Brief. Look at the data below and print exactly the lines from its first line through the line with "const red = new"; the pictures stay out of the copy.
═══ Information provided ═══
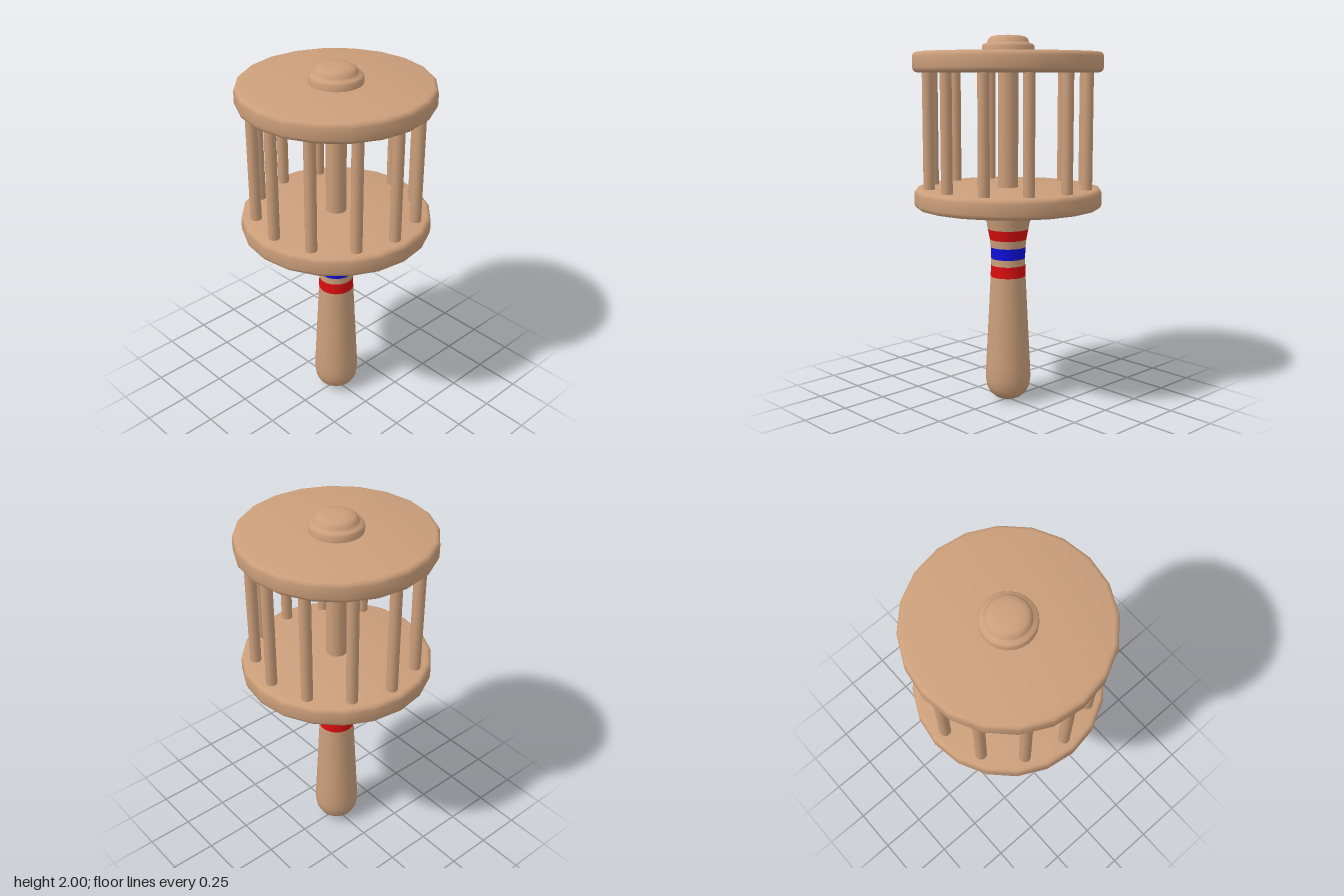
import * as THREE from 'three';
import { toCreasedNormals } from 'three/addons/utils/BufferGeometryUtils.js';

const wood = new THREE.MeshStandardMaterial({ name: 'wood', color: 0xcb9e7a });
const red = new THREE.MeshStandardMaterial({ name: 'red paint', color: 0xdc0e0e });
const blue = new THREE.MeshStandardMaterial({ name: 'blue paint', color: 0x0e0edc });

// Turned part from [radius, height] pairs, listed bottom to top
function turned(name, profile, material, segments = 20, crease = 0.75) {
  const points = profile.map(([r, y]) => new THREE.Vector2(r, y));
  const geometry = toCreasedNormals(new THREE.LatheGeometry(points, segments), crease);
  const mesh = new THREE.Mesh(geometry, material);
  mesh.name = name;
  return mesh;
}

function rod(name, radius, bottom, top, segments) {
  const geometry = new THREE.CylinderGeometry(radius, radius, top - bottom, segments);
  const mesh = new THREE.Mesh(geometry, wood);
  mesh.name = name;
  mesh.position.y = (bottom + top) / 2;
  return mesh;
}

// Twenty-sided disc with a softly rounded rim
function disc(name, bottom, top) {
  const R = 0.505, b = 0.025;
  const profile = [[0, bottom]];
  for (let i = 0; i <= 3; i++) {
    const a = (i / 3) * Math.PI / 2;
    profile.push([R - b + b * Math.sin(a), bottom + b - b * Math.cos(a)]);
  }
  for (let i = 0; i <= 3; i++) {
    const a = (i / 3) * Math.PI / 2;
    profile.push([R - b + b * Math.cos(a), top - b + b * Math.sin(a)]);
  }
  profile.push([0, top]);
  return turned(name, profile, wood);
}

export function createModel() {
  const model = new THREE.Group();
  model.name = 'cageRattle';

  // Handle, with painted bands following its taper
  const handle = new THREE.Group();
  handle.name = 'handle';
  handle.add(
    turned('handleGrip', [
      [0, 0], [0.035, 0.004], [0.07, 0.02], [0.1, 0.046], [0.118, 0.08],
      [0.125, 0.13], [0.122, 0.2], [0.109, 0.45], [0.096, 0.705],
    ], wood, 24),
    turned('lowerRedBand', [[0.096, 0.705], [0.094, 0.768]], red, 24),
    turned('lowerNeck', [[0.094, 0.768], [0.093, 0.805]], wood, 24),
    turned('blueBand', [[0.093, 0.805], [0.095, 0.867]], blue, 24),
    turned('upperNeck', [[0.095, 0.867], [0.1, 0.91]], wood, 24),
    turned('upperRedBand', [[0.1, 0.91], [0.111, 0.967]], red, 24),
    turned('handleFlare', [[0.111, 0.967], [0.136, 1.1]], wood, 24),
  );
  model.add(handle);

  // End discs of the cage
  model.add(disc('lowerDisc', 1.088, 1.195), disc('upperDisc', 1.805, 1.912));

  // Centre shaft and ring of bars
  model.add(rod('centreShaft', 0.055, 1.18, 1.82, 20));
  const bars = new THREE.Group();
  bars.name = 'cageBars';
  for (let i = 0; i < 12; i++) {
    const a = (i / 12) * Math.PI * 2;
    const bar = rod('cageBar', 0.03, 1.18, 1.82, 16);
    bar.position.x = 0.43 * Math.sin(a);
    bar.position.z = 0.43 * Math.cos(a);
    bars.add(bar);
  }
  model.add(bars);

  // Stepped knob on top
  model.add(turned('topKnob', [
    [0.138, 1.905], [0.138, 1.943], [0.131, 1.953], [0.115, 1.957],
    [0.109, 1.965], [0.104, 1.98], [0.09, 1.991], [0.06, 1.997], [0, 2],
  ], wood, 24, 0.9));

  return model;
}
═══
Answer below.
import * as THREE from 'three';
import { toCreasedNormals } from 'three/addons/utils/BufferGeometryUtils.js';

const wood = new THREE.MeshStandardMaterial({ name: 'wood', color: 0xcb9e7a });
const red = new THREE.MeshStandardMaterial({ name: 'red paint', color: 0xdc0e0e });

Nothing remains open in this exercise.